70% of upstart tech companies fail — usually around 20 months after first raising financing
Many of the headlines we see and the subjects we focus on emphasise the positive side of the Fintech and start-up scenes.
These often take the from of news about successful funding rounds and about the disruption of marketplaces and the growth in market share among challengers to the status quo within financial services, and their supporting industries.
However, not every story has a silver lining and not every Fintech will achieve unicorn status or anything resembling that.
After all, it’s widely believed that 90% of start-ups fail in year one and many of those companies will never even come to our attention but even if a business does survive into year two and beyond that’s no guarantee of success.
Australian neobank Xinja has pulled the plug on its banking ambitions this week citing a tough capital raising environment caused by the global shutdowns that have been imposed by governments over the past 9 months.
Xinja was launched in May 2017 and had first-mover advantage in the Australian neobanking space offering current and savings accounts and more recently share trading to its customers.
However, Xinja ran short of that most precious of commodities for a start-up cash. Auditors warned the banking wannabe that for it to continue in business it needed to raise fresh funds something it was not able to achieve. The net result is that Xinja will hand back its deposit-taking licence and close all accounts on December 23rd.
It could have all been so different for Xinja had a proposed injection of cash from Emirate World Investments materialised in March. An investment of as much AUD433 million had been discussed but was ultimately not forthcoming.

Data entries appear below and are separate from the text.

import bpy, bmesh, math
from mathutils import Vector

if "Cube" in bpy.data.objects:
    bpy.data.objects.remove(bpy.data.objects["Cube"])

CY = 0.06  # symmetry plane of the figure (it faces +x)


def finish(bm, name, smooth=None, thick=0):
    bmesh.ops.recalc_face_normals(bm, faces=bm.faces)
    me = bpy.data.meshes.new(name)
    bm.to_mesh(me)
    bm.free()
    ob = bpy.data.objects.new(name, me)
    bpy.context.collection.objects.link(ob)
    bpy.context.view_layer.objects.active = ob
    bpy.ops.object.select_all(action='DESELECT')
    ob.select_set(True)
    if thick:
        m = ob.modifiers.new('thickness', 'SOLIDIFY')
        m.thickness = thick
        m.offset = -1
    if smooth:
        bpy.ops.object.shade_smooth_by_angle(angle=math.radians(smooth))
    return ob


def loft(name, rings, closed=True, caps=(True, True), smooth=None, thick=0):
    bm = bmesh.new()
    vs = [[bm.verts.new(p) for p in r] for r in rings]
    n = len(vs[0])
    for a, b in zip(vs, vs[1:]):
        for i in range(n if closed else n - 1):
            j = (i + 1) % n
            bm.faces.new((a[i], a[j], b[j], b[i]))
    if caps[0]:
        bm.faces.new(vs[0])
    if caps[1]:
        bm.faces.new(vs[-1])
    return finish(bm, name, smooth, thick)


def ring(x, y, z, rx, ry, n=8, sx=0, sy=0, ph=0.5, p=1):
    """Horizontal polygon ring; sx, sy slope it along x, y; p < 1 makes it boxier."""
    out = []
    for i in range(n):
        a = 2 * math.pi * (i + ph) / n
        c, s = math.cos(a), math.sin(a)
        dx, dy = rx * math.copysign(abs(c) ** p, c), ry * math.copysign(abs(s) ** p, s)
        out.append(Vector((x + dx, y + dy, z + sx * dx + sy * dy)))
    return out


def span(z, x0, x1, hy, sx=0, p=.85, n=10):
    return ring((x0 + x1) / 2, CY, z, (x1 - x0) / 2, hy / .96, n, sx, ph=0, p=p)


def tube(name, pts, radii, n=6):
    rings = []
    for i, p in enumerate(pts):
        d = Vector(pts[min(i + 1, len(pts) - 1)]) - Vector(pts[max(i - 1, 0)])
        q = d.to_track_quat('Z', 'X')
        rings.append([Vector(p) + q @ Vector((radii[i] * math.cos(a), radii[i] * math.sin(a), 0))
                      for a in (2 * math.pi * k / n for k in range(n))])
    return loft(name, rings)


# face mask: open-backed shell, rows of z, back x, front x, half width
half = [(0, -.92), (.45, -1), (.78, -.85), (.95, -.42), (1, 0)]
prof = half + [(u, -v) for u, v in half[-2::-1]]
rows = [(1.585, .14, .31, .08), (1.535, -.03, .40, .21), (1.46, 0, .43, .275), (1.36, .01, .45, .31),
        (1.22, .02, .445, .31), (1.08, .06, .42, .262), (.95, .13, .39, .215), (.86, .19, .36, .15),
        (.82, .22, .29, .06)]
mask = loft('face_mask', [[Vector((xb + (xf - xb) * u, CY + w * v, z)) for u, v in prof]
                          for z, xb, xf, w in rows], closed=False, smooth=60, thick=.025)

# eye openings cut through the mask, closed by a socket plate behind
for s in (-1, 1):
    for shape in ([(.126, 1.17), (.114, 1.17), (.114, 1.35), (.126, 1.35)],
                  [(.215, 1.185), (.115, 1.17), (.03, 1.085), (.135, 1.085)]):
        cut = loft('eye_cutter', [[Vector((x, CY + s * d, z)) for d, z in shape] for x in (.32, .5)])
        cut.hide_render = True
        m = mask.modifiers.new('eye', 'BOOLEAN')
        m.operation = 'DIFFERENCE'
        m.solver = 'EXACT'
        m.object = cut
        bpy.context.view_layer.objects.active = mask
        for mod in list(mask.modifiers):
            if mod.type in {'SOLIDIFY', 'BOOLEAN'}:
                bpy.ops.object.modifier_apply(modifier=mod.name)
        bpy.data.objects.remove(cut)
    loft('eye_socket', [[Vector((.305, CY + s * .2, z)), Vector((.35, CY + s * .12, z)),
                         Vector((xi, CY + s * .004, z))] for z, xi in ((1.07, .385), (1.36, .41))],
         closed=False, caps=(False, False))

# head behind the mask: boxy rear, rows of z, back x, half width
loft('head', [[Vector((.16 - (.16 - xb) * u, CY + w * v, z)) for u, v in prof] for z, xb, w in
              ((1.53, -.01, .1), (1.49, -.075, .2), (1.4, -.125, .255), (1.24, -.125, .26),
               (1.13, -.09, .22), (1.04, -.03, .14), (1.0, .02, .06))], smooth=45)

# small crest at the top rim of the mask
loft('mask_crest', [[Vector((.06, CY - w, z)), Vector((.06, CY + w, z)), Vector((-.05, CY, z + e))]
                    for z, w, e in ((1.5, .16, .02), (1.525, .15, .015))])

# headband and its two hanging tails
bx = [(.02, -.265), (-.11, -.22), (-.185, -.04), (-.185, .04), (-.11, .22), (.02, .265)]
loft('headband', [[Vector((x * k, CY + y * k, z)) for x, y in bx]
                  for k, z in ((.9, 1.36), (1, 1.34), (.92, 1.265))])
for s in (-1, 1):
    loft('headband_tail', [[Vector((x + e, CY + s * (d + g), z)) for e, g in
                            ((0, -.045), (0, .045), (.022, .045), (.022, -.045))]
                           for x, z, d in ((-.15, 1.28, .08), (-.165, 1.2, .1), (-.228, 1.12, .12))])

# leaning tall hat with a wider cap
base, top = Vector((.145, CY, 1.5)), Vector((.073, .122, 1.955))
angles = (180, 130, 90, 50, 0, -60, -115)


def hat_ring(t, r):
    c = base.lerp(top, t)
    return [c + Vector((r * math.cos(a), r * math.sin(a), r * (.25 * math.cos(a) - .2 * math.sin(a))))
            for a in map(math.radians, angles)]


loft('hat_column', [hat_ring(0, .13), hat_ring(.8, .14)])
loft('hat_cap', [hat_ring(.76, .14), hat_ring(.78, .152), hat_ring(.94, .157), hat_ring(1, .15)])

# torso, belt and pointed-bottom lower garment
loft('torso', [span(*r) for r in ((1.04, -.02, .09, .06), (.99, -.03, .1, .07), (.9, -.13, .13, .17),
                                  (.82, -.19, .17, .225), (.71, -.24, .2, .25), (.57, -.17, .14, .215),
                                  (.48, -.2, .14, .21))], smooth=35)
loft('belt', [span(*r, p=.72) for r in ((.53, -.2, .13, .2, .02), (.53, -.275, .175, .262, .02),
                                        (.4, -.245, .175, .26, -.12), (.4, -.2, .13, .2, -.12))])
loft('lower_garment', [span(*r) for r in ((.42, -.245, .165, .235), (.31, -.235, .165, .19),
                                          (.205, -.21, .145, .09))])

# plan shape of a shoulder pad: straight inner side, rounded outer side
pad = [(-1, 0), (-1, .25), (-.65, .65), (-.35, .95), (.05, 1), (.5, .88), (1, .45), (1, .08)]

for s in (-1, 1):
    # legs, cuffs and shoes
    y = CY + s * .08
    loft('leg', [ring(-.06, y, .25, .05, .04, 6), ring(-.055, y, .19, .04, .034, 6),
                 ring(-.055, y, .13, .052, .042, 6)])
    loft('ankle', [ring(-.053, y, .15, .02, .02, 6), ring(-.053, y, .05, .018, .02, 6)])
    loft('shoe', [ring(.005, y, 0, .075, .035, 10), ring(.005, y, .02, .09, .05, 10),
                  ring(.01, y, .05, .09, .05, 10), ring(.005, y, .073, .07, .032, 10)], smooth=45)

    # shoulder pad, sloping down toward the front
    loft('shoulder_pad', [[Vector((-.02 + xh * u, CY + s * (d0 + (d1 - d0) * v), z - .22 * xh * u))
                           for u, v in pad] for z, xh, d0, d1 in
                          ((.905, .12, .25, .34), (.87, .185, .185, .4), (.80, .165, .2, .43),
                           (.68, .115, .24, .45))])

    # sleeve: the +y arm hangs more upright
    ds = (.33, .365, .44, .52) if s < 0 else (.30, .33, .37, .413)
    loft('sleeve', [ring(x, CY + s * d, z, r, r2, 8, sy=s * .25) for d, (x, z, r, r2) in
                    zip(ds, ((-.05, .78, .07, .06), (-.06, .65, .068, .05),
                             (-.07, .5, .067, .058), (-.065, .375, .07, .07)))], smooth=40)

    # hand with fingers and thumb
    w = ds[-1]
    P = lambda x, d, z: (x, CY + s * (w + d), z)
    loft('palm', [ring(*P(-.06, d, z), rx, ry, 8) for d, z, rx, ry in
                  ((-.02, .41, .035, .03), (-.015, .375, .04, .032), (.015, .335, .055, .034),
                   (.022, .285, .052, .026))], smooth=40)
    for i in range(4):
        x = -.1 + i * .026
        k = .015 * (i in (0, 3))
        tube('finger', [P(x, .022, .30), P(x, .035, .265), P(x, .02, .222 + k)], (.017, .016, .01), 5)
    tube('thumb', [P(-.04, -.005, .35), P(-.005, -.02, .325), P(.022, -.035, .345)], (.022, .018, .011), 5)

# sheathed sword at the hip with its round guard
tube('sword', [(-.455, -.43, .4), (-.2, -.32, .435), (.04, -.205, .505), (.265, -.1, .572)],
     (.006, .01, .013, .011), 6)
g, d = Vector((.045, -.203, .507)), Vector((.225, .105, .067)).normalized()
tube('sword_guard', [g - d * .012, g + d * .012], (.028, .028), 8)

Xinja posted a statement on its website confirming that it would cease operating as a bank. However, it’s not all over for the company as it hopes to refocus the business on its share dealing app Dabble. We haven’t seen Xinja’s books and have no knowledge of its cash burn rate but its perhaps telling that the no one step forward from Australia’s margin trading community to save the neobank. Despite the potential synergies and diversification that could have been achieved by doing so. Perhaps they weren’t invited to do so.
Making a quick delve into the archives of research house CB Insights one can find a long list of 2020 failures that contains names such as Atrium a $75.0 million legal tech business that folded in March. Despite having backers such as Andreessen Horowitz, General Catalyst and New Enterprise Associates. The business was once valued at as much as $250. Million. However much like beauty value is in the eye of the beholder.

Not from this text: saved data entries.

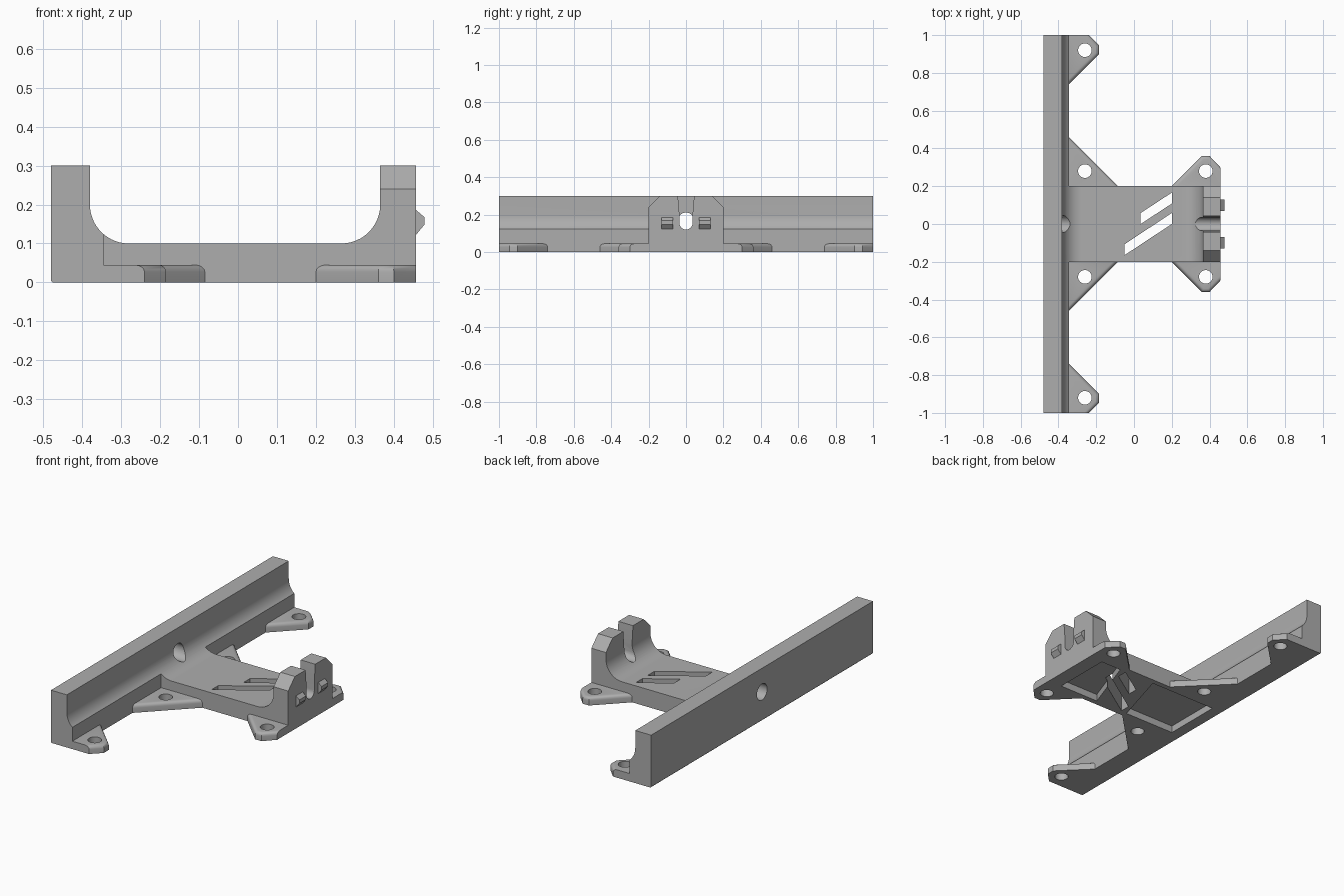
import bpy, bmesh, math
from mathutils import Vector

cube = bpy.data.objects.get("Cube")
if cube:
    bpy.data.objects.remove(cube, do_unlink=True)

grey = bpy.data.materials.new("plain grey")
grey.use_nodes = True
COLOUR = (0.42, 0.42, 0.42, 1)
grey.diffuse_color = COLOUR
grey.node_tree.nodes["Principled BSDF"].inputs["Base Color"].default_value = COLOUR

# axis -> mapping of a 2D profile point and a depth to 3D
AXES = {
    "x": lambda p, d: (d, p[0], p[1]),
    "y": lambda p, d: (p[0], d, p[1]),
    "z": lambda p, d: (p[0], p[1], d),
}


def prism(name, profile, axis, start, end, round_top=None):
    """Extrude a closed profile; round_top picks top edges to round."""
    bm = bmesh.new()
    face = bm.faces.new([bm.verts.new(AXES[axis](p, start)) for p in profile])
    out = bmesh.ops.extrude_face_region(bm, geom=[face])
    verts = [v for v in out["geom"] if isinstance(v, bmesh.types.BMVert)]
    step = Vector(AXES[axis]((0, 0), end - start))
    bmesh.ops.translate(bm, verts=verts, vec=step)
    bmesh.ops.recalc_face_normals(bm, faces=bm.faces)
    if round_top:
        edges = [e for e in bm.edges
                 if all(v.co.z > end - 0.001 for v in e.verts)
                 and round_top((e.verts[0].co + e.verts[1].co) / 2)]
        bmesh.ops.bevel(bm, geom=edges, offset=0.018, segments=4,
                        profile=0.5, affect='EDGES')
    mesh = bpy.data.meshes.new(name)
    bm.to_mesh(mesh)
    bm.free()
    mesh.materials.append(grey)
    obj = bpy.data.objects.new(name, mesh)
    bpy.context.collection.objects.link(obj)
    return obj


def arc(cx, cy, r, a, b, n=12):
    angles = [math.radians(a + (b - a) * i / n) for i in range(n + 1)]
    return [(cx + r * math.cos(t), cy + r * math.sin(t)) for t in angles]


def circle(cx, cy, r, n=32):
    return arc(cx, cy, r, 0, 360, n)[:-1]


def cut(obj, cutters):
    for c in cutters:
        c.hide_render = True
        mod = obj.modifiers.new("cut", 'BOOLEAN')
        mod.operation, mod.solver, mod.object = 'DIFFERENCE', 'EXACT', c
    deps = bpy.context.evaluated_depsgraph_get()
    mesh = bpy.data.meshes.new_from_object(obj.evaluated_get(deps))
    obj.modifiers.clear()
    obj.data = mesh


def finish(obj):
    bpy.ops.object.select_all(action='DESELECT')
    obj.select_set(True)
    bpy.context.view_layer.objects.active = obj
    bpy.ops.object.shade_smooth_by_angle(angle=math.radians(30))


BACK, INNER, FRONT, TOP = -0.48, -0.345, 0.457, 0.3
JOIN = 180 + math.degrees(math.acos((-0.28 - INNER) / 0.1))

# Long wall with a curved foot
wall = prism("long_wall",
             [(BACK + 0.005, 0), (BACK, 0.005), (BACK, TOP), (-0.38, TOP)]
             + arc(-0.28, 0.2, 0.1, 180, JOIN) + [(INNER, 0)], "y", -1, 1)

# Bridge plate rising into the front upright
bridge = prism("bridge_and_upright",
               [(INNER, 0)] + arc(-0.28, 0.2, 0.1, JOIN, 270)
               + arc(0.265, 0.2, 0.1, 270, 360)
               + [(0.365, TOP), (FRONT, TOP), (FRONT, 0)], "y", -0.2, 0.2)

# Cutters: wall hole, cable slot, upright corners
hole = prism("wall_hole_cutter", circle(0, 0.165, 0.046), "x", -0.6, -0.2)
slot = prism("slot_cutter", [(0.045, 0.32), (0.035, 0.2)]
             + arc(0, 0.155, 0.035, 0, -180) + [(-0.035, 0.2), (-0.045, 0.32)],
             "x", 0.2, 0.6)
corners = [prism("corner_cutter", [(s * 0.14, TOP), (s * 0.2, 0.24),
                                   (s * 0.3, 0.24), (s * 0.3, 0.4), (s * 0.14, 0.4)],
                 "x", 0.3, 0.6) for s in (1, -1)]

# Cutters: two slanted openings through the plate
openings = [prism("opening_cutter", [(x0, y0), (0.2, y1), (0.2, y1 + 0.058),
                                     (x0, y0 + 0.058)], "z", -0.1, 0.2)
            for x0, y0, y1 in ((-0.05, -0.165, 0.0), (0.035, 0.0, 0.108))]

# Cutters: shallow pockets underneath, split by a slanted band
pockets = [prism("pocket_cutter", p, "z", -0.1, 0.04) for p in (
    [(-0.41, -0.17), (-0.09, -0.17), (0.01, 0.17), (-0.41, 0.17)],
    [(0.12, -0.17), (0.37, -0.17), (0.37, 0.17), (0.24, 0.17)])]

cut(wall, [hole, pockets[0]])
cut(bridge, [hole, slot] + corners + openings + pockets)
cutters = [hole, slot] + corners + openings + pockets
parts = [wall, bridge]

# Screw tabs, mirrored across y: outline, hole centre, edges to round
TABS = {
    "end_tab": ([(INNER, 1), (-0.24, 1), (-0.185, 0.945), (-0.185, 0.9),
                 (INNER, 0.74)], (-0.26, 0.92)),
    "middle_tab": ([(INNER, 0.46), (-0.085, 0.2), (INNER, 0.2)], (-0.26, 0.28)),
    "front_tab": ([(0.2, 0.2), (0.36, 0.36), (0.4, 0.36), (FRONT, 0.3),
                   (FRONT, 0.2)], (0.38, 0.28)),
}


def free_edge(m):
    y = abs(m.y)
    return m.x > INNER + 0.01 and 0.21 < y < 0.99 and m.x < FRONT - 0.01


for side, s in (("left", 1), ("right", -1)):
    for name, (outline, (hx, hy)) in TABS.items():
        tab = prism(f"{name}_{side}", [(x, s * y) for x, y in outline],
                    "z", 0, 0.045, free_edge)
        bore = prism("bore_cutter", circle(hx, s * hy, 0.036), "z", -0.1, 0.2)
        cut(tab, [bore])
        cutters.append(bore)
        parts.append(tab)
    # Snap catch on the front face
    parts.append(prism(f"snap_catch_{side}",
                       [(FRONT - 0.01, 0.122), (FRONT, 0.122), (0.478, 0.148),
                        (0.478, 0.168), (FRONT, 0.186), (FRONT - 0.01, 0.186)],
                       "y", s * 0.07, s * 0.13))

for c in cutters:
    bpy.data.objects.remove(c, do_unlink=True)
for p in parts:
    finish(p)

Another sizeable casualty in 2020 was ScaleFactor a business which promised to revolutionise finance and accounting and which raised $100.0 million from its backers before shuttering in June having fallen short of sales targets and encountering reliability issues with its technology.
Even having a silicon valley insider in your camp is no guarantee of success it seems. Andy Rubin who is famously credited with creating the Android mobile phone operating systems and then selling the business to Google. Closed his Essential products start-up in February. The business was founded in 2017 but failed to launch a successful product after the failure of its Essential phone. A series of misconduct allegations against the founder also muddied the waters and probably contributed to the closure of the business.

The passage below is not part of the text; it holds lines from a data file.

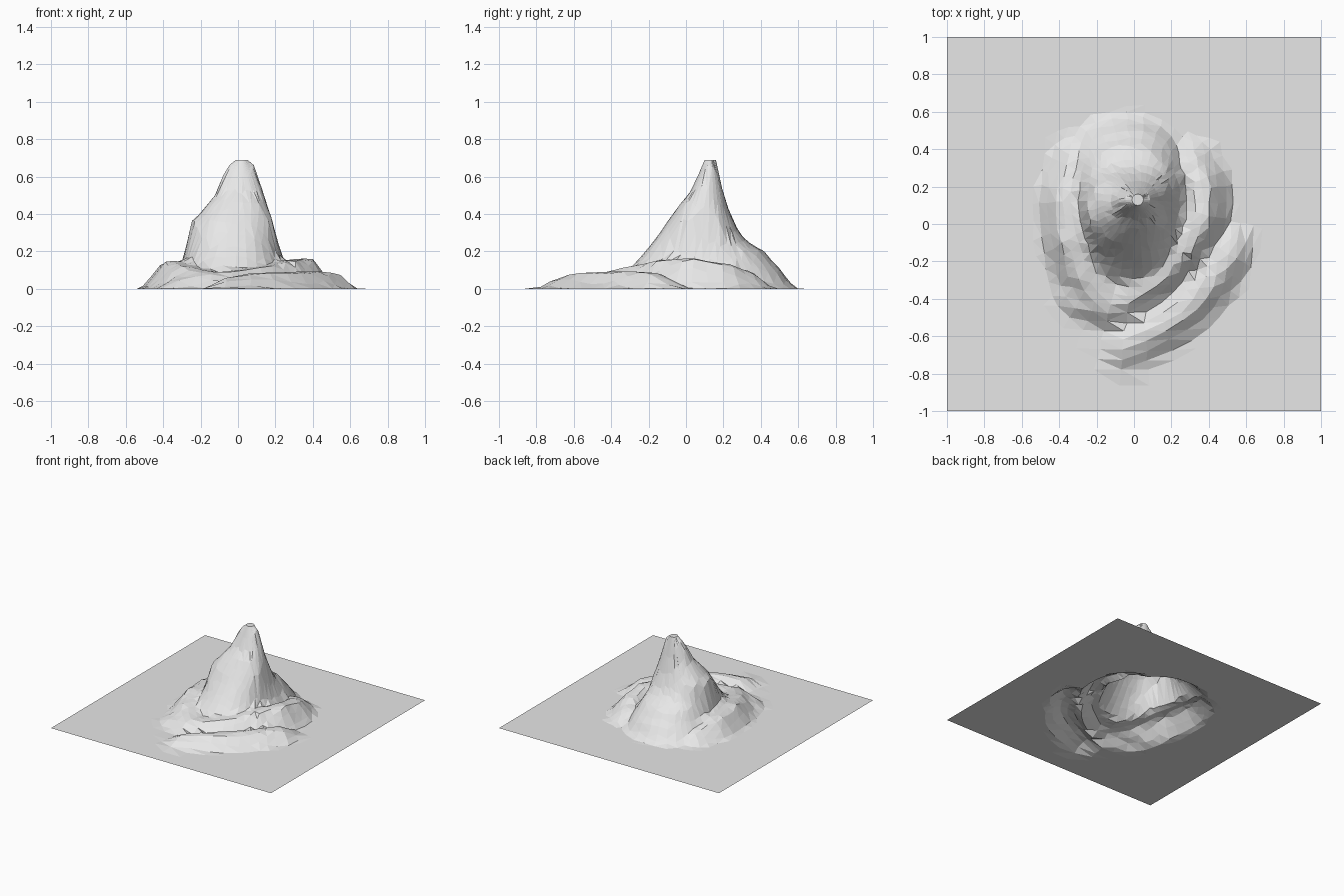
import bpy, bmesh, math, random
from mathutils import Vector

if "Cube" in bpy.data.objects:
    bpy.data.objects.remove(bpy.data.objects["Cube"])

random.seed(4)

# Main peak as stacked contour ovals: z, xmin, xmax, ymin, ymax
LEVELS = [
    (0.00, -0.43, 0.34, -0.42, 0.60),
    (0.04, -0.39, 0.31, -0.38, 0.55),
    (0.10, -0.33, 0.275, -0.31, 0.51),
    (0.20, -0.27, 0.225, -0.22, 0.42),
    (0.27, -0.26, 0.205, -0.165, 0.31),
    (0.36, -0.25, 0.195, -0.10, 0.255),
    (0.45, -0.165, 0.155, -0.04, 0.22),
    (0.53, -0.105, 0.13, 0.03, 0.195),
    (0.60, -0.085, 0.11, 0.06, 0.18),
    (0.69, -0.035, 0.078, 0.097, 0.163),
]

# Spiral terraces: (half width, ridge points x, y, z)
ARMS = [
    (0.145, [(-0.04, -0.655, 0.06), (0.10, -0.58, 0.085), (0.27, -0.45, 0.09),
             (0.41, -0.30, 0.095), (0.50, -0.16, 0.085)]),
    (0.165, [(0.30, 0.30, 0.10), (0.36, 0.20, 0.135), (0.355, 0.02, 0.165),
             (0.27, -0.12, 0.155), (0.12, -0.28, 0.12), (-0.08, -0.40, 0.09)]),
    (0.165, [(-0.30, 0.32, 0.09), (-0.36, 0.14, 0.14), (-0.34, -0.08, 0.15),
             (-0.28, -0.25, 0.125), (-0.16, -0.39, 0.095)]),
    (0.11, [(-0.31, -0.40, 0.06), (-0.12, -0.46, 0.08)]),
]


def peak_height(x, y):
    prev = None
    for z, x0, x1, y0, y1 in LEVELS:
        u = abs((x - (x0 + x1) / 2) / ((x1 - x0) / 2))
        v = abs((y - (y0 + y1) / 2) / ((y1 - y0) / 2))
        f = 1 - (u ** 2.3 + v ** 2.3) ** (1 / 2.3)
        if f < 0:
            if prev is None:
                return 0.0
            return prev[0] + (z - prev[0]) * prev[1] / (prev[1] - f)
        prev = (z, f)
    return LEVELS[-1][0]


def arm_height(x, y, width, pts):
    best = 0.0
    p = Vector((x, y))
    for a, b in zip(pts, pts[1:]):
        a2, b2 = Vector(a[:2]), Vector(b[:2])
        d = b2 - a2
        t = max(0, min(1, (p - a2).dot(d) / d.length_squared))
        k = (p - a2 - d * t).length / width
        if k < 1:
            z = a[2] + (b[2] - a[2]) * t
            best = max(best, z * min(1, 1.45 * (1 - k)) * (1 - 0.12 * k))
    return best


def height(x, y):
    return max([peak_height(x, y)] + [arm_height(x, y, w, p) for w, p in ARMS])


# Terrain sheet: rings running from the summit out to the square border
SIDE = 11
border = []
for i in range(SIDE):
    s = -1 + 2 * i / SIDE
    border.append((s, -1))
for i in range(SIDE):
    border.append((1, -1 + 2 * i / SIDE))
for i in range(SIDE):
    border.append((1 - 2 * i / SIDE, 1))
for i in range(SIDE):
    border.append((-1, 1 - 2 * i / SIDE))

CX, CY = 0.02, 0.13
steps = [0.03, 0.065] + [0.065 + 0.041 * i for i in range(1, 19)] + [0.88, 1.0]

bm = bmesh.new()
rings = []
for t in steps:
    ring = []
    for bx, by in border:
        # Blend round rings near the peak into the square edge
        dx, dy = bx - CX, by - CY
        blend = 1 if t > 0.8 else t / 0.8
        r = math.hypot(dx, dy)
        scale = (1 / r) * (1 - blend) + blend
        x, y = CX + dx * scale * t, CY + dy * scale * t
        if 0.1 < t < 0.8:
            x += random.uniform(-0.008, 0.008)
            y += random.uniform(-0.008, 0.008)
        ring.append(bm.verts.new((x, y, height(x, y))))
    rings.append(ring)

bm.faces.new(rings[0])
n = len(border)
for inner, outer in zip(rings, rings[1:]):
    for i in range(n):
        j = (i + 1) % n
        bm.faces.new((inner[i], outer[i], outer[j], inner[j]))
bmesh.ops.triangulate(bm, faces=[f for f in bm.faces if len(f.verts) == 4])
bm.normal_update()

mesh = bpy.data.meshes.new("mountain_terrain")
bm.to_mesh(mesh)
bm.free()
obj = bpy.data.objects.new("mountain_terrain", mesh)
bpy.context.collection.objects.link(obj)

# Plain grey stone
mat = bpy.data.materials.new("light_grey_stone")
mat.diffuse_color = (0.8, 0.8, 0.8, 1)
mat.use_nodes = True
mat.node_tree.nodes["Principled BSDF"].inputs["Base Color"].default_value = mat.diffuse_color
mesh.materials.append(mat)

The CB insights list goes on and on. In a report based on its finding the research house said that “In the spirit of failure, we dug into the data on startup death and found that 70% of upstart tech companies fail — usually around 20 months after first raising financing -with around $1.3M in total funding closed”
We don’t expect these sobering facts and stories to put off budding Fintech entrepreneurs but at least by reading about them they will have a clearer idea of the challenges that await them.